I have gone through this exact logic with my in-laws who bought their McMansion new from the builder in 2005 (JTS's The Ranch in Wilton... what a flop). They've lost easily $200k beyond their down payment and own their own retail business so times are tough enough without renting from a bank for twice fair value. However they still feel emotionally indebted and will sacrifice their long term finances for it. I don't get it, but I'm guessing they are not alone. I don't think strategic defaults are ever going to become the norm. People just become too emotionally attached to their homes. Now, when that option ARM recasts this summer they might not have a choice, but as of now financial logic does not carry much weight...

sacramentia said...


The areas around Sac all have different personalities. Definitely rent before you buy just to make sure you like the area.

Right now 600k is a funny number in EDH. It gets you a really big tract home or an older custom home. 800k+ and you have a newer nice big home, <500k and you have all the house that should be in a tract in my opinion.

Maybe in a year today's 800k could be had for 600k. is selling most of the nice stuff these days in EDH. (disclaimer: I have not worked with her at all, just stating facts)

husmanen said...

Looks like we got some spam.
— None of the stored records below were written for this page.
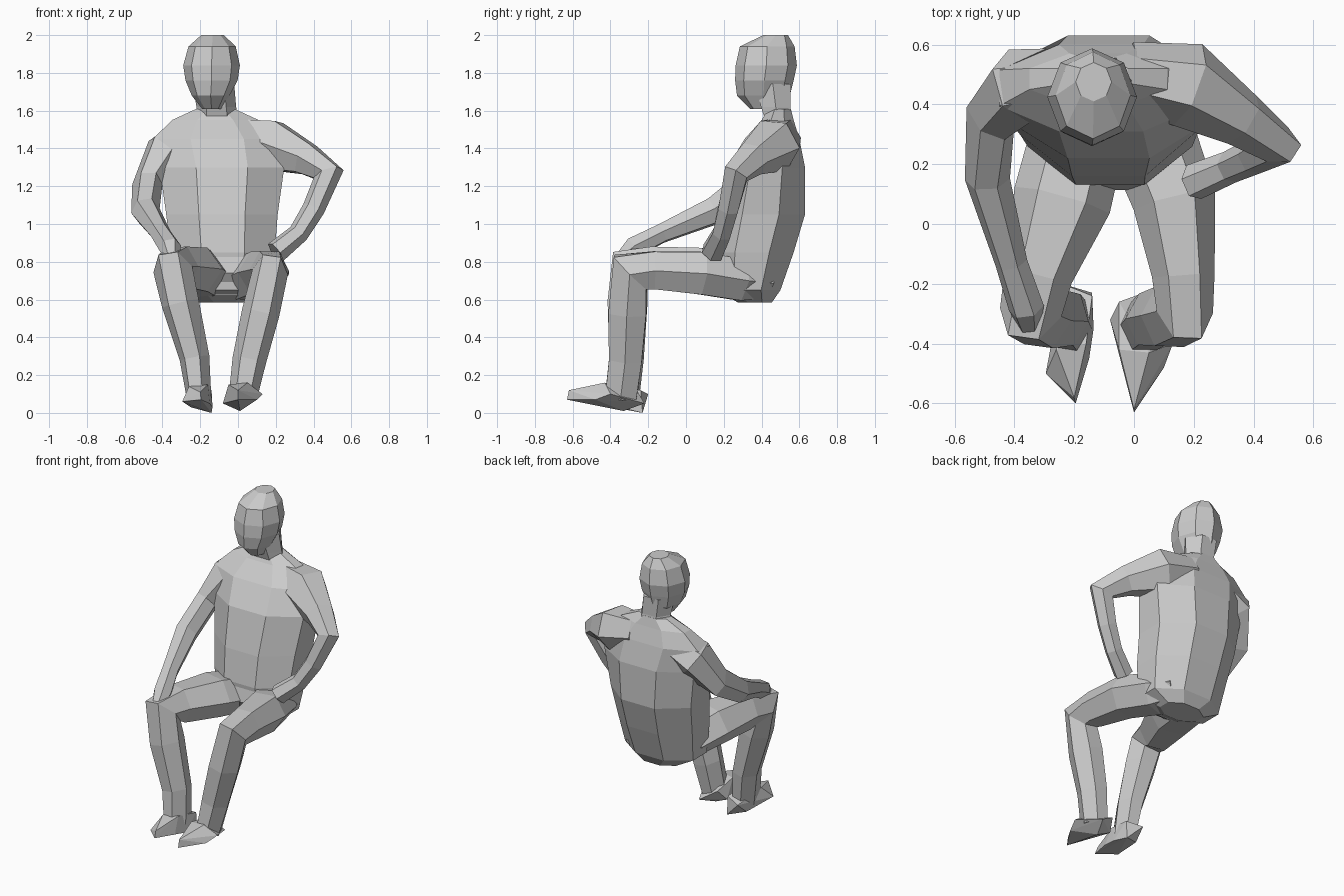
import bpy, bmesh
from math import cos, sin, pi
from mathutils import Vector


def finish(name, bm):
    bmesh.ops.recalc_face_normals(bm, faces=bm.faces[:])
    mesh = bpy.data.meshes.new(name)
    bm.to_mesh(mesh)
    bm.free()
    obj = bpy.data.objects.new(name, mesh)
    bpy.context.collection.objects.link(obj)
    return obj


def loft(name, sections, sides=6, ref=None, turn=0.0):
    """Sections are (x, y, z, half_u, half_v). With ref the rings follow the
    path, without it they stay horizontal."""
    bm = bmesh.new()
    pts = [Vector(s[:3]) for s in sections]
    u = Vector(ref or (1, 0, 0))
    v = Vector((0, 1, 0))
    rings = []
    for i, s in enumerate(sections):
        if ref:
            t = Vector()
            if i > 0:
                t += (pts[i] - pts[i - 1]).normalized()
            if i < len(pts) - 1:
                t += (pts[i + 1] - pts[i]).normalized()
            t.normalize()
            u = (u - t * u.dot(t)).normalized()
            v = t.cross(u)
        ring = []
        for k in range(sides):
            a = 2 * pi * k / sides + turn
            ring.append(bm.verts.new(pts[i] + u * s[3] * cos(a) + v * s[4] * sin(a)))
        rings.append(ring)
    for a, b in zip(rings, rings[1:]):
        for k in range(sides):
            n = (k + 1) % sides
            bm.faces.new((a[k], a[n], b[n], b[k]))
    bm.faces.new(rings[0])
    bm.faces.new(rings[-1])
    return finish(name, bm)


def hull(name, points):
    bm = bmesh.new()
    for p in points:
        bm.verts.new(p)
    bmesh.ops.convex_hull(bm, input=bm.verts[:])
    loose = [w for w in bm.verts if not w.link_faces]
    bmesh.ops.delete(bm, geom=loose, context='VERTS')
    return finish(name, bm)


# Torso: flat front and back, leaning and hunched
E = 1 / cos(pi / 8)
torso = [(-.07, .365, .585, .14, .09), (-.08, .325, .65, .25, .175),
         (-.08, .35, .85, .275, .22), (-.085, .395, 1.05, .295, .235),
         (-.085, .425, 1.30, .33, .205), (-.11, .455, 1.45, .34, .145),
         (-.12, .485, 1.55, .23, .085), (-.12, .495, 1.61, .10, .06)]
loft("torso", [(x, y, z, a * E, b * E) for x, y, z, a, b in torso], 8, turn=pi / 8)

# Neck and head
loft("neck", [(-.11, .495, 1.53, .115, .08), (-.115, .475, 1.62, .105, .09),
              (-.13, .46, 1.74, .11, .11)], 6)
loft("head", [(-.14, .40, 1.61, .05, .06), (-.145, .41, 1.68, .10, .14),
              (-.14, .415, 1.76, .138, .155), (-.14, .425, 1.84, .15, .162),
              (-.137, .43, 1.94, .125, .145), (-.135, .475, 2.0, .06, .065)], 8, turn=pi / 2)

# Arms: one hand rests on the knee, the other on the hip
loft("arm_on_knee", [(-.18, .49, 1.47, .10, .09), (-.385, .46, 1.37, .13, .125),
                     (-.48, .36, 1.21, .11, .075), (-.49, .15, 1.07, .08, .075),
                     (-.41, -.13, .95, .055, .055), (-.36, -.28, .875, .06, .06),
                     (-.35, -.34, .82, .04, .04)], ref=(0, 1, 0))
loft("arm_on_hip", [(-.02, .50, 1.46, .11, .11), (.18, .465, 1.415, .145, .15),
                    (.36, .35, 1.345, .095, .095), (.48, .265, 1.265, .07, .085),
                    (.40, .225, 1.08, .06, .06), (.32, .19, .95, .055, .055),
                    (.20, .14, .85, .065, .06)], ref=(0, 1, 0))

# Legs: thigh, knee and shin in one bent tube
loft("left_leg", [(-.16, .42, .70, .12, .09), (-.19, .28, .72, .16, .125),
                  (-.24, .08, .755, .165, .135),
                  (-.32, -.17, .77, .115, .125), (-.345, -.295, .76, .105, .14),
                  (-.305, -.31, .58, .10, .115), (-.23, -.315, .29, .08, .10),
                  (-.205, -.34, .07, .065, .10)], ref=(1, 0, 0))
loft("right_leg", [(.0, .42, .69, .12, .09), (.06, .28, .705, .15, .125),
                   (.135, .08, .74, .14, .13),
                   (.165, -.17, .755, .105, .115), (.17, -.295, .745, .095, .14),
                   (.12, -.31, .53, .10, .115), (.06, -.32, .28, .09, .10),
                   (.025, -.345, .08, .075, .095)], ref=(1, 0, 0))

# Lap: joins the belly to both thighs
loft("lap", [(-.06, .30, .62, .14, .12), (-.06, .27, .74, .20, .18),
             (-.06, .27, .86, .20, .15)], 6)

# Feet: pointed wedges, sole lowest at the heel
hull("left_foot", [(-.24, -.20, .10), (-.14, -.23, .0), (-.14, -.24, .12),
                   (-.135, -.35, .03), (-.15, -.45, .05), (-.195, -.60, .07),
                   (-.20, -.58, .11), (-.295, -.50, .06), (-.26, -.42, .14),
                   (-.25, -.28, .03), (-.16, -.40, .15)])
hull("right_foot", [(.0, -.63, .07), (.0, -.62, .12), (-.08, -.32, .05),
                    (-.05, -.26, .12), (.06, -.22, .05), (.01, -.33, .01),
                    (.13, -.40, .10), (.10, -.48, .07), (.05, -.43, .16),
                    (-.05, -.42, .15)])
As our conversations are pretty top secret, it could be in response to Google's actions in the last week.

paranoid renter said...

The advertised rent for my apartment is finally down $100...after staying steady for the last several years (it has NEVER gone down).

The house that I was planning to buy in Feb 2004 for 370K without backyard done, is now selling for 260K with the backyard. [These had peaked at about 550K.] Glad I did't buy and glad I found this blog.

I remember going through a lot of agony as I watched home prices go sky high thinking I had been priced out. And I'd get support from all the folks here.

I think we're about 1/2 way done with the real estate mess. Still another half to go. Starting to see volume build up on ZipRealty -- as always mostly foreclosures and short sales.

husmanen said...

For the last 3.5 years my rent has remained unchanged. Similar models come out for rent, those that are priced like ours rent rather quickly. Those higher languish for months, just sitting vacant, then the price goes down and they rent.

I watched one very nice rental drop 25% in asking rents in three (3) months.

Seems like the principles of supply and demand work well with rents. Which would then lend itself to a strong metric for home valuation. If you can't cover PITI then its overvalued.

HOUSE2008 said...

"The Serious inventory" can't be dumped becasue if the banks do move them over to the loss side of the ledger their capitol requirements will have to be adjusted also. Thus in order to do just that, the banks are giving a pittance on saving account % rate. A backdoor taxpayer bailout to the tune of 300Billion a year. Less % rate to you & me the more for the banks & they don't have to ask congress. Er or am I wrong???

HOUSE2008 said...

Wilk916:"I don't think strategic defaults are ever going to become the norm"
"but I don't see foreclosures en masse without some kind of financial crisis accompanying it" For who?

But recently Katie Couric just aired a segment about walking away.
What the US Govt CANT do is default on our debt publicly. China holds some 1T of our debt & is now using it against us politically. Now if the "Govt" were to "encourage" h/o to walk away what would it do to our balance sheet relative to China if this bacame acceptable on a very large scale? That is to walk away. Forget Clintons reassurances to Bank of China.

k said...

I heard banks are flipping houses. they buy houses from each other, fix it up, and list on MLS as regular sales. WTF? government gave our tax dollar to bail out banks and now banks uses our $$ to pump up the price. This is not right.